“We care about submerged aquatic vegetation because this is the nursery habitat for our juvenile fish, crabs and shrimp,” said Dottie Byron, manager in Ken Heck’s Lab at DISL. “It’s really good hiding places when you’re little to hide and eat and grow up and then move to your adult habitat. That’s why we want to restore this. The more grass we have out there the better fishing we’re going to have, better crabbing we’re going to have.”
The team will work to bring back to life an area in the Mobile Delta once known to flourish with Vallisneria americana, commonly known as tape grass. The grasses are being planted in areas struggling to naturally heal from damage caused by hurricanes, drought or boat propellers.

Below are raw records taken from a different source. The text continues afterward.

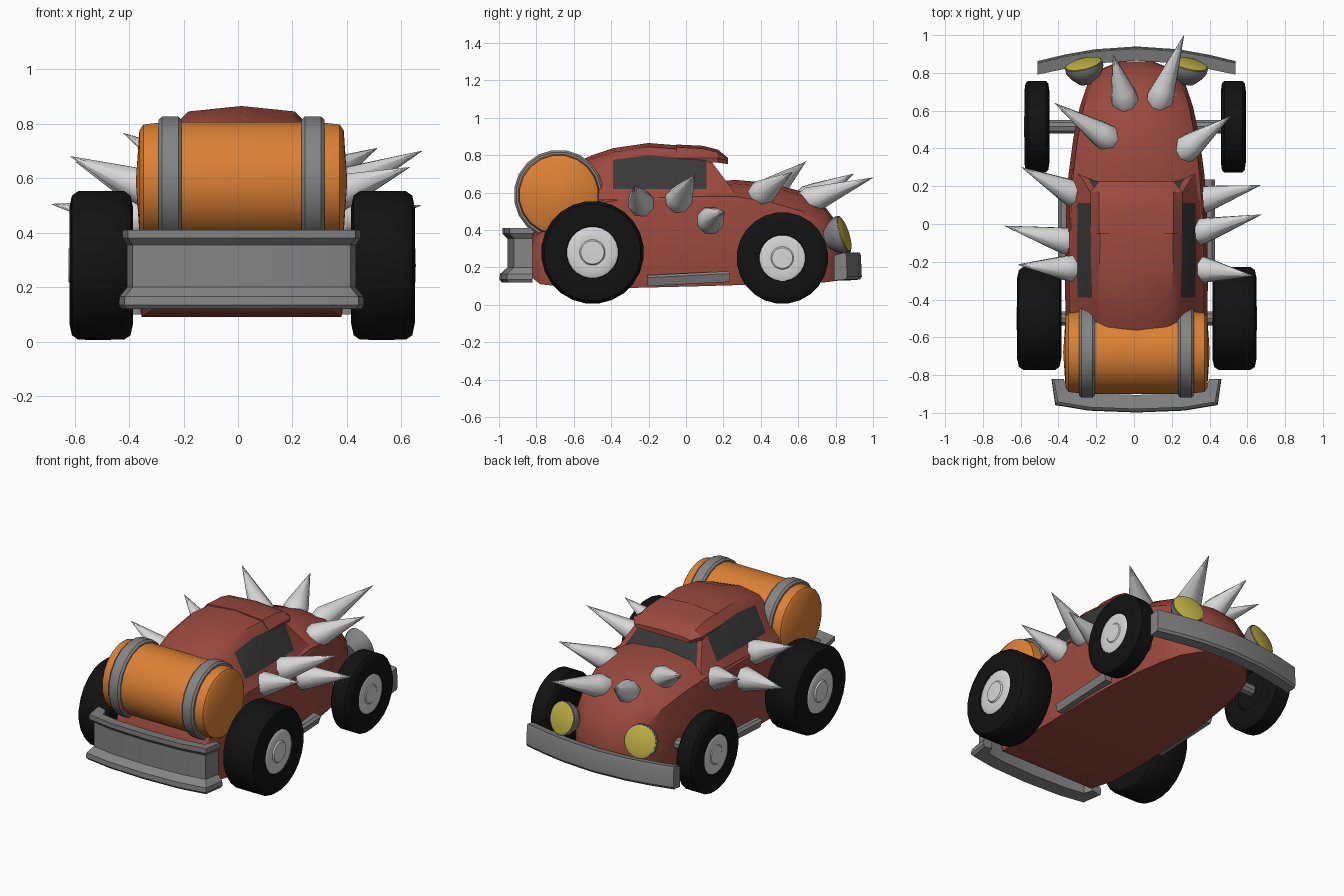
import bpy, bmesh, math
from mathutils import Vector

if "Cube" in bpy.data.objects:
    bpy.data.objects.remove(bpy.data.objects["Cube"])

CX = 0.013  # centre line of the car


def material(name, rgb):
    m = bpy.data.materials.new(name)
    m.diffuse_color = (*rgb, 1)
    m.use_nodes = True
    m.node_tree.nodes["Principled BSDF"].inputs["Base Color"].default_value = m.diffuse_color
    return m


RED = material("rust red", (0.33, 0.068, 0.048))
ORANGE = material("orange", (0.72, 0.22, 0.035))
GREY = material("steel grey", (0.23, 0.23, 0.23))
SILVER = material("silver", (0.68, 0.68, 0.68))
BLACK = material("tyre black", (0.006, 0.006, 0.006))
GLASS = material("dark glass", (0.04, 0.04, 0.04))
YELLOW = material("lamp yellow", (0.55, 0.46, 0.06))


def finish(name, bm, mats, angle=30):
    bmesh.ops.remove_doubles(bm, verts=bm.verts, dist=1e-5)
    bmesh.ops.recalc_face_normals(bm, faces=bm.faces)
    me = bpy.data.meshes.new(name)
    bm.to_mesh(me)
    bm.free()
    for m in mats:
        me.materials.append(m)
    for p in me.polygons:
        p.use_smooth = True
    me.set_sharp_from_angle(angle=math.radians(angle))
    ob = bpy.data.objects.new(name, me)
    bpy.context.collection.objects.link(ob)
    return ob


def loft(rings, rule=None):
    """Skin closed rings; rule(station, row) gives the material index. Returns bmesh and caps."""
    bm = bmesh.new()
    vs = [[bm.verts.new(p) for p in r] for r in rings]
    n = len(rings[0])
    for i in range(len(vs) - 1):
        for j in range(n):
            k = (j + 1) % n
            f = bm.faces.new((vs[i][j], vs[i][k], vs[i + 1][k], vs[i + 1][j]))
            if rule:
                f.material_index = rule(i, j)
    caps = [bm.faces.new(vs[0]), bm.faces.new(vs[-1][::-1])]
    return bm, caps


def section(half, y0, slope=0.0):
    """Mirror half points (x, z), bottom edge to top centre, into a full ring."""
    full = half + [(-x, z) for x, z in half[-2::-1]]
    return [(CX + x, y0 - slope * (z - 0.6), z) for x, z in full]


def lathe(name, profile, centre, axis, mat, n=24, angle=35):
    """Turn (radius, distance) points around an axis."""
    q = Vector(axis).to_track_quat('Z', 'Y')
    c = Vector(centre)
    rings = [[c + q @ Vector((max(r, 1e-4) * math.cos(2 * math.pi * (j + .5) / n),
                              max(r, 1e-4) * math.sin(2 * math.pi * (j + .5) / n), d))
              for j in range(n)] for r, d in profile]
    return finish(name, loft(rings)[0], [mat], angle)


# Lower body: y, bottom z, half width, shoulder z, top z
rings = []
for y, zb, w, zs, zt in [(-.83, .15, .31, .30, .36), (-.78, .11, .35, .38, .47),
                         (-.60, .09, .375, .52, .62), (-.30, .09, .378, .57, .62),
                         (.10, .10, .372, .58, .65), (.26, .105, .36, .58, .668),
                         (.45, .11, .335, .55, .652), (.62, .115, .30, .50, .605),
                         (.74, .12, .26, .43, .53), (.82, .13, .19, .34, .42),
                         (.86, .15, .09, .25, .31)]:
    zm = zb + (zs - zb) * 0.6
    rings.append(section([(w * .97, zb), (w, zb + .06), (w, zm), (w * .93, zs),
                          (w * .6, zt - .02), (0, zt)], y))
finish("car_body", loft(rings)[0], [RED])

# Cabin: y, belt width, window bottom width, window top width and z, roof width, roof z
rings = []
for y, wb, w1, w2, zt, w3, zr, slope in [(-.62, .33, .28, .20, .71, .14, .75, 0),
                                         (-.50, .35, .30, .22, .745, .165, .80, 0),
                                         (-.39, .358, .312, .235, .775, .185, .837, 0),
                                         (-.20, .358, .315, .24, .80, .195, .865, 0),
                                         (.11, .355, .312, .24, .775, .19, .84, 0),
                                         (.26, .34, .29, .225, .765, .185, .80, .75)]:
    rings.append(section([(wb, .56), (w1, .62), (w2, zt), (w3, zr - .02), (0, zr)], y, slope))
bm, caps = loft(rings, lambda i, j: 1 if i in (2, 3) and j in (1, 6) else 0)
bmesh.ops.recalc_face_normals(bm, faces=bm.faces)
bmesh.ops.inset_individual(bm, faces=[caps[1]], thickness=.03)
caps[1].material_index = 1  # windscreen
finish("cabin", bm, [RED, GLASS])

# Visor over the windscreen
rings = [section([(.238, .76), (.243, .785), (.197, z - .015), (0, z)], y)
         for y, z in [(-.05, .857), (.09, .85), (.17, .83)]]
rings.append(section([(.19, .752), (.2, .77), (.17, .778), (0, .785)], .225))
finish("roof_visor", loft(rings)[0], [RED])

# Wheels, hubs and axles
for label, y, r, hw, off, cx in [("rear", -.50, .275, .117, .517, .015),
                                 ("front", .515, .245, .066, .52, .006)]:
    hub = r * .5
    half = [(hub * .97, hw * .75), (hub * 1.02, hw * .97), (r * .78, hw),
            (r * .94, hw * .92), (r, hw * .72)]
    tyre = [(0, hw * .75)] + half + [(a, -d) for a, d in half[::-1]] + [(0, -hw * .75)]
    for side, s in (("right", 1), ("left", -1)):
        c = (cx + s * off, y, r + .005)
        lathe(f"{label}_{side}_tyre", tyre, c, (s, 0, 0), BLACK)
        lathe(f"{label}_{side}_hub",
              [(0, hw * .5), (hub, hw * .5), (hub, hw * .9), (hub * .88, hw * .98),
               (hub * .5, hw * .95), (hub * .45, hw * 1.02), (0, hw * 1.03)],
              c, (s, 0, 0), SILVER)
    lathe(f"{label}_axle", [(.038, -off), (.038, off)], (cx, y, r + .005), (1, 0, 0), GREY, 10)

# Barrel and its two bands
BC = (CX, -.68, .588)
lathe("barrel", [(0, -.388), (.19, -.375), (.212, -.36), (.222, -.27), (.222, .27),
                 (.212, .36), (.19, .375), (0, .388)], BC, (1, 0, 0), ORANGE, 20, 40)
for side, s in (("right", 1), ("left", -1)):
    lathe(f"barrel_band_{side}", [(.20, -.042), (.23, -.042), (.241, -.03), (.241, .03),
                                  (.23, .042), (.20, .042)],
          (CX + s * .262, -.68, .588), (1, 0, 0), GREY, 20)


# Bumpers: sweep a profile (outward, z) along a plan path (x, y, outward x, outward y)
def bumper(name, path, profile):
    full = [(-x, y, -u, v) for x, y, u, v in path[:0:-1]] + path
    rings = [[(CX + x + u * d, y + v * d, z) for d, z in profile] for x, y, u, v in full]
    finish(name, loft(rings)[0], [GREY])


bumper("rear_bumper",
       [(0, -.955, 0, -1), (.25, -.945, .05, -1), (.40, -.92, .7, -.9), (.42, -.82, .7, 0)],
       [(-.05, .13), (.03, .12), (.043, .135), (.04, .165), (0, .20), (0, .355),
        (.025, .38), (.025, .41), (-.05, .40)])
bumper("front_bumper",
       [(0, .94, 0, 1), (.22, .925, .05, 1), (.38, .897, .08, 1), (.525, .862, 0, .95)],
       [(-.075, .13), (-.01, .135), (0, .15), (-.005, .265), (-.012, .28), (-.075, .265)])

# Headlights
for side, s in (("right", 1), ("left", -1)):
    n = Vector((s * .22, .93, .30)).normalized()
    c = Vector((CX + s * .28, .845, .378))
    lathe(f"headlight_shell_{side}", [(.05, -.10), (.085, -.06), (.103, -.025), (.103, .0),
                                      (0, .0)], c, n, GREY, 18)
    lathe(f"headlight_lens_{side}", [(.097, -.01), (.097, .004), (.085, .009), (0, .011)],
          c, n, YELLOW, 18)

# Side steps
for side, s in (("right", 1), ("left", -1)):
    rings = [[(CX + s * x, y, z + dz) for x, z in [(.33, .10), (.40, .10), (.415, .145),
                                                   (.40, .158), (.33, .158)]]
             for y, dz in [(-.205, 0), (.235, .022)]]
    finish(f"side_step_{side}", loft(rings)[0], [GREY])

# Spikes: base on the body, tip
spikes = [((-.05, .66, .57), (-.11, .895, .70)), ((.14, .67, .56), (.265, 1.0, .68)),
          ((-.15, .46, .61), (-.42, .64, .765)), ((.28, .40, .59), (.51, .57, .71)),
          ((-.32, .16, .54), (-.595, .30, .66)), ((-.36, -.09, .45), (-.685, -.01, .505)),
          ((-.33, -.235, .56), (-.615, -.215, .68)), ((.37, .13, .45), (.67, .205, .50)),
          ((.35, -.04, .56), (.675, .05, .70)), ((.35, -.24, .54), (.63, -.275, .64))]
for i, (b, t) in enumerate(spikes):
    b, t = Vector(b), Vector(t)
    length = (t - b).length
    lathe(f"spike_{i + 1}", [(.06, -.05), (.076, .0), (.066, .05), (.001, length)],
          b, t - b, SILVER, 8, 50)
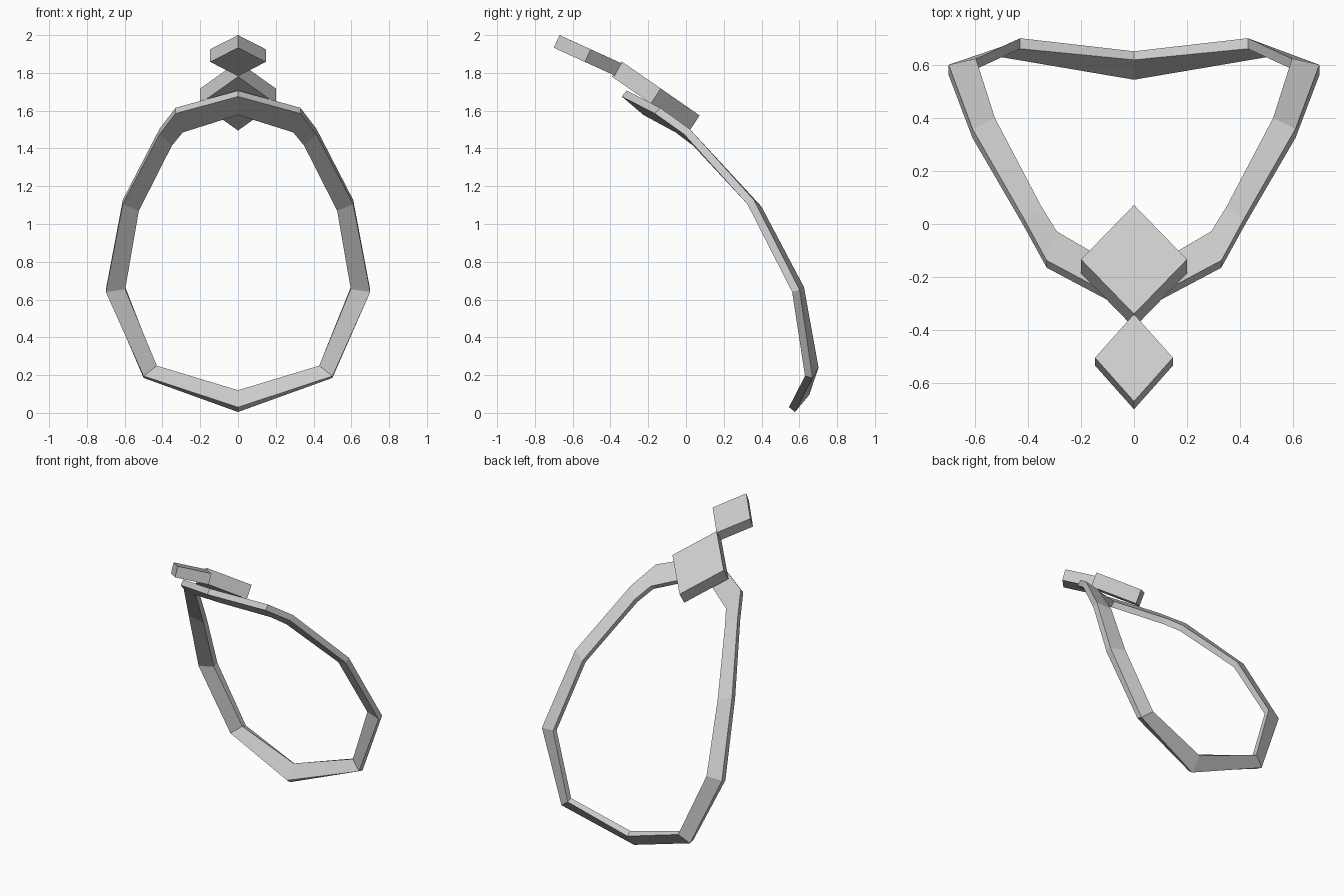
import bpy
import bmesh
from math import radians, cos, sin
from mathutils import Vector

default_cube = bpy.data.objects.get("Cube")
if default_cube:
    bpy.data.objects.remove(default_cube, do_unlink=True)

grey = bpy.data.materials.new("plain grey")
grey.use_nodes = True
grey.diffuse_color = (0.6, 0.6, 0.6, 1)
grey.node_tree.nodes["Principled BSDF"].inputs["Base Color"].default_value = grey.diffuse_color


def finish(name, bm):
    """Turn a closed bmesh into a flat shaded object."""
    bmesh.ops.recalc_face_normals(bm, faces=bm.faces)
    mesh = bpy.data.meshes.new(name)
    bm.to_mesh(mesh)
    bm.free()
    mesh.materials.append(grey)
    obj = bpy.data.objects.new(name, mesh)
    bpy.context.collection.objects.link(obj)
    return obj


def bridge(bm, first, second):
    """Join two closed loops of vertices with quads."""
    count = len(first)
    for i in range(count):
        j = (i + 1) % count
        bm.faces.new((first[i], first[j], second[j], second[i]))


def mirrored(section):
    return [Vector((-p.x, p.y, p.z)) for p in section]


def band_section(outer, inner, tilt):
    """Four corners of the band: its front edge pushed back along the tilt."""
    outer, inner = Vector(outer), Vector(inner)
    depth = BAND_DEPTH * Vector((0, cos(radians(tilt)), sin(radians(tilt))))
    return [outer, inner, inner + depth, outer + depth]


def make_band(name, stations):
    half = [band_section(*s) for s in stations]
    sections = half + [mirrored(s) for s in half[-2:0:-1]]
    bm = bmesh.new()
    loops = [[bm.verts.new(p) for p in section] for section in sections]
    for i, loop in enumerate(loops):
        bridge(bm, loop, loops[(i + 1) % len(loops)])
    return finish(name, bm)


def make_diamond(name, back, front, half_width, drop):
    """Slanted diamond plate given by its upper back and front corners."""
    back, front, drop = Vector(back), Vector(front), Vector(drop)
    middle = (back + front) / 2
    side = Vector((half_width, 0, 0))
    corners = [back, middle + side, front, middle - side]
    bm = bmesh.new()
    upper = [bm.verts.new(p) for p in corners]
    lower = [bm.verts.new(p + drop) for p in corners]
    bridge(bm, upper, lower)
    bm.faces.new(upper)
    bm.faces.new(lower)
    return finish(name, bm)


# Curved band: outer front corner, inner front corner, tilt; bottom to top
BAND_DEPTH = 0.041
make_band("curved_band", [
    ((0, 0.545, 0.03), (0, 0.62, 0.12), -38),
    ((0.5, 0.63, 0.195), (0.43, 0.662, 0.25), -14),
    ((0.7, 0.562, 0.64), (0.597, 0.585, 0.655), 16),
    ((0.61, 0.325, 1.105), (0.525, 0.365, 1.07), 33),
    ((0.415, -0.01, 1.475), (0.35, 0.038, 1.415), 46),
    ((0.33, -0.165, 1.585), (0.292, -0.055, 1.485), 48),
    ((0, -0.34, 1.675), (0, -0.225, 1.577), 50),
])

# Diamond plates at the top of the band
make_diamond("large_diamond", (0, 0.072, 1.575), (0, -0.34, 1.86), 0.2, (0, -0.052, -0.08))
make_diamond("small_diamond", (0, -0.34, 1.85), (0, -0.67, 2), 0.147, (0, -0.03, -0.067))
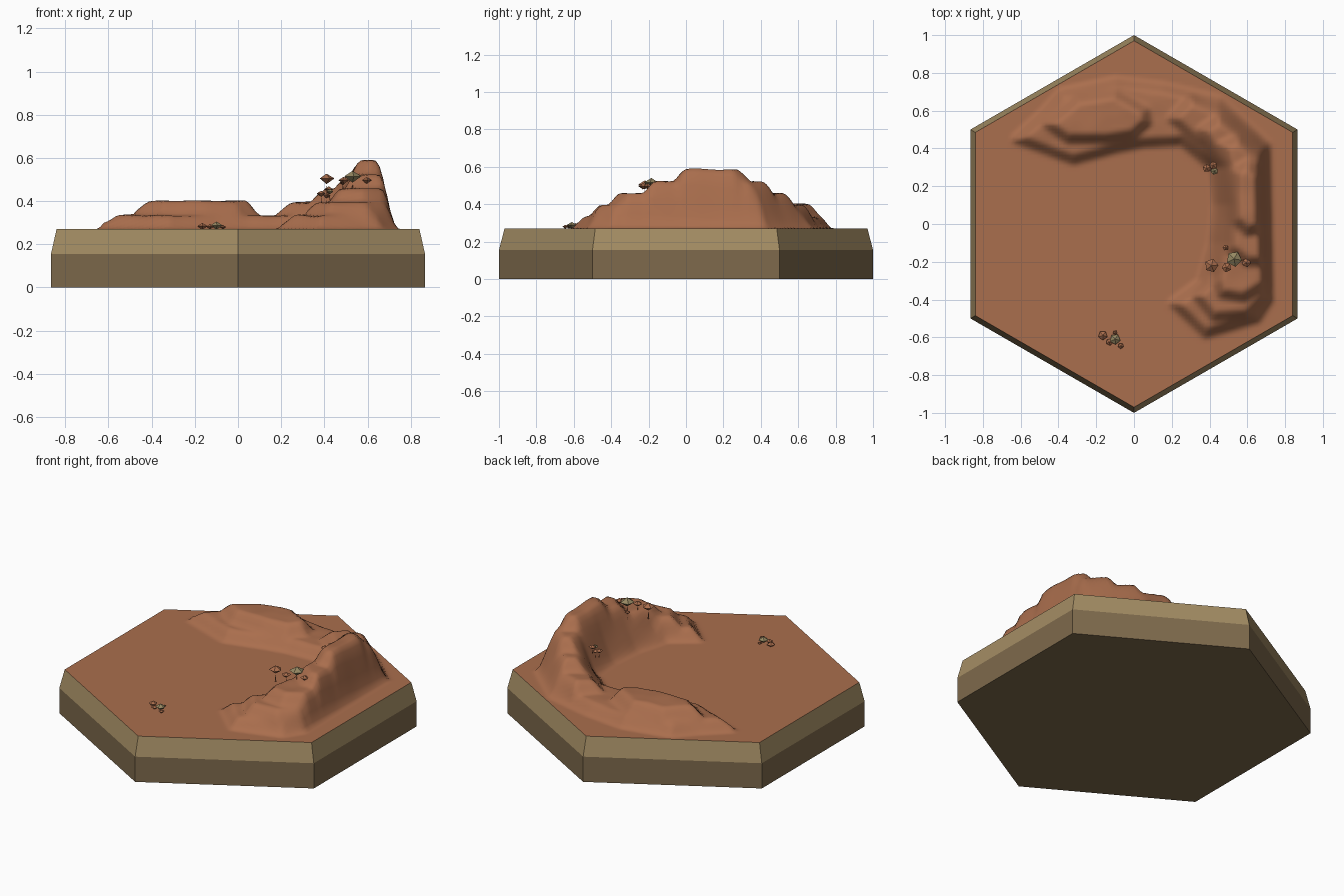
import bpy, bmesh, math
from mathutils import Vector, noise

if "Cube" in bpy.data.objects:
    bpy.data.objects.remove(bpy.data.objects["Cube"])

TOP, RIM, STEP = 0.27, 0.97, 0.155


def material(name, r, g, b):
    lin = [((c / 255 + 0.055) / 1.055) ** 2.4 for c in (r, g, b)]
    m = bpy.data.materials.new(name)
    m.diffuse_color = (*lin, 1)
    m.use_nodes = True
    m.node_tree.nodes["Principled BSDF"].inputs["Base Color"].default_value = m.diffuse_color
    return m


clay = material("red clay", 170, 110, 77)
sand = material("sandstone", 164, 141, 100)
dark_sand = material("dark sandstone", 126, 106, 76)
olive = material("dry olive", 150, 136, 98)


def finish(name, bm, mats):
    me = bpy.data.meshes.new(name)
    bm.to_mesh(me)
    bm.free()
    for m in mats:
        me.materials.append(m)
    ob = bpy.data.objects.new(name, me)
    bpy.context.collection.objects.link(ob)
    return ob


def hexagon(bm, r, z):
    return [bm.verts.new((r * math.sin(i * math.pi / 3), -r * math.cos(i * math.pi / 3), z))
            for i in range(6)]


# Hexagonal plinth: straight lower band, slightly tapered upper band
bm = bmesh.new()
rings = [hexagon(bm, 1, 0), hexagon(bm, 1, STEP), hexagon(bm, RIM, TOP)]
bm.faces.new(rings[0][::-1])
for k in range(2):
    for i in range(6):
        j = (i + 1) % 6
        f = bm.faces.new((rings[k][i], rings[k][j], rings[k + 1][j], rings[k + 1][i]))
        f.material_index = k
finish("plinth", bm, [dark_sand, sand])

# Stacked terraces of the curved ridge: (rise, outline)
terraces = [
    (0.063, [(-.62, .45), (-.48, .58), (-.38, .69), (-.1, .75), (.15, .72), (.45, .65),
             (.70, .42), (.715, -.40), (.65, -.50), (.38, -.58), (.21, -.42), (.36, -.31),
             (.42, -.1), (.44, .1), (.42, .3), (.25, .44), (.05, .43), (-.1, .40), (-.32, .34)]),
    (0.068, [(-.46, .53), (-.3, .66), (-.1, .69), (.06, .60), (.07, .54), (0, .475),
             (-.15, .45), (-.35, .45)]),
    (0.062, [(.20, .56), (.3, .66), (.45, .60), (.69, .40), (.705, -.38), (.6, -.48),
             (.42, -.49), (.33, -.38), (.42, -.28), (.45, -.1), (.47, .1), (.45, .3), (.36, .42)]),
    (0.062, [(.36, .50), (.45, .56), (.68, .38), (.695, -.32), (.58, -.39), (.46, -.37),
             (.44, -.30), (.48, -.1), (.495, .1), (.475, .3)]),
    (0.064, [(.47, .42), (.55, .45), (.67, .34), (.685, -.2), (.6, -.2), (.51, -.13),
             (.515, .1), (.50, .3)]),
    (0.066, [(.54, .28), (.6, .32), (.66, .26), (.665, -.02), (.6, -.04), (.54, .02),
             (.535, .15)]),
]


def inside_depth(x, y, poly):
    """Signed distance to an outline, positive inside."""
    best, inside = 9.0, False
    for (ax, ay), (bx, by) in zip(poly, poly[1:] + poly[:1]):
        dx, dy = bx - ax, by - ay
        t = max(0, min(1, ((x - ax) * dx + (y - ay) * dy) / (dx * dx + dy * dy)))
        best = min(best, math.hypot(x - ax - t * dx, y - ay - t * dy))
        if (ay > y) != (by > y) and x < ax + dx * (y - ay) / dy:
            inside = not inside
    return best if inside else -best


def height(x, y):
    h = 0
    for rise, poly in terraces:
        t = max(0, min(1, inside_depth(x, y, poly) / 0.075 + 0.5))
        h += rise * t * t * (3 - 2 * t)
    # slight weathering of the slopes
    return h + min(h, 0.06) * 0.1 * noise.noise(Vector((x * 9, y * 9, 0)))


# Ground and ridge in one sheet, trimmed to the rim of the plinth
bm = bmesh.new()
bmesh.ops.create_grid(bm, x_segments=116, y_segments=116, size=1)
for i in range(6):
    a = i * math.pi / 3
    n = Vector((math.cos(a), math.sin(a), 0))
    bmesh.ops.bisect_plane(bm, geom=bm.verts[:] + bm.edges[:] + bm.faces[:], dist=1e-6,
                           plane_co=n * RIM * math.cos(math.pi / 6), plane_no=n,
                           clear_outer=True)
for v in bm.verts:
    v.co.z = TOP + height(v.co.x, v.co.y)
for f in bm.faces:
    f.smooth = True
finish("ground_and_ridge", bm, [clay])


# Scrub: small faceted crowns on thin stems
def scrub(name, plants, stem):
    bm = bmesh.new()
    for x, y, z, r, index in plants:
        crown = [bm.verts.new((x + r * math.cos(i * math.tau / 5 + x * 40),
                               y + r * math.sin(i * math.tau / 5 + x * 40), z)) for i in range(5)]
        peak = bm.verts.new((x, y, z + 0.6 * r))
        base = bm.verts.new((x, y, z - 0.7 * r))
        for i in range(5):
            a, b = crown[i], crown[(i + 1) % 5]
            for f in (bm.faces.new((a, b, peak)), bm.faces.new((b, a, base))):
                f.material_index = index
        foot = [bm.verts.new((x + r * 0.15 * math.cos(i * math.tau / 3),
                              y + r * 0.15 * math.sin(i * math.tau / 3), z - 0.5 * r - stem))
                for i in range(3)]
        for i in range(3):
            bm.faces.new((foot[i], foot[(i + 1) % 3], base))
    finish(name, bm, [clay, olive])


scrub("scrub_on_ridge", [(.41, -.22, .505, .037, 0), (.49, -.23, .497, .026, 0),
                         (.53, -.185, .515, .042, 1), (.595, -.205, .497, .024, 0),
                         (.485, -.125, .485, .016, 0)], 0.06)
scrub("scrub_on_slope", [(.385, .295, .435, .022, 0), (.42, .31, .455, .022, 0),
                         (.425, .28, .445, .02, 1), (.41, .295, .425, .018, 0)], 0.03)
scrub("scrub_on_plain", [(-.165, -.59, .284, .025, 0), (-.13, -.625, .282, .019, 0),
                         (-.10, -.61, .288, .029, 1), (-.07, -.645, .28, .016, 0),
                         (-.10, -.575, .279, .012, 0)], 0.005)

“They need that kick-start,” Byron said. “That’s what we want to do. We want to kick-start some of these areas that we know use to have grass, that we know are better now and we want to get them growing and help go back to what they used to be.”
Byron said many of the grasses to be planted are being grown in labs at DISL from seeds harvested in healthy coastal areas.
“We bring them back to the lab, take the seeds out, put those into a growth chamber in the winter and let them get enough light so they will sprout and germinate,” Byron said. “Eventually we will bring them out to a larger container out here. This will be ready for restoration planting when we find the right sites.”
In areas of lower Perdido Bay where grasses are often scarred by boat propellers, Byron said bird stakes are being installed and educational signage hung to inform boaters. She said droppings from birds contain nutrients that help grasses recover quicker.
“Their guano is rich in nutrients,” Byron said. “It’s a low-key way to add nutrients or fertilizer to a localized area to help the grass fill in these scars.”
The boater guides are being distributed thanks to a joint effort with Alabama Coastal Foundation, Alabama Cooperative Extension System, City of Orange Beach, Gulf Shores Orange Beach Tourism, Islands of Perdido Foundation, Mobile Bay National Estuary Program, National Fish and Wildlife Foundation, National Oceanic and Atmospheric Administration, State of Alabama State Lands Division and The Nature Conservancy.
(Courtesy of Alabama NewsCenter)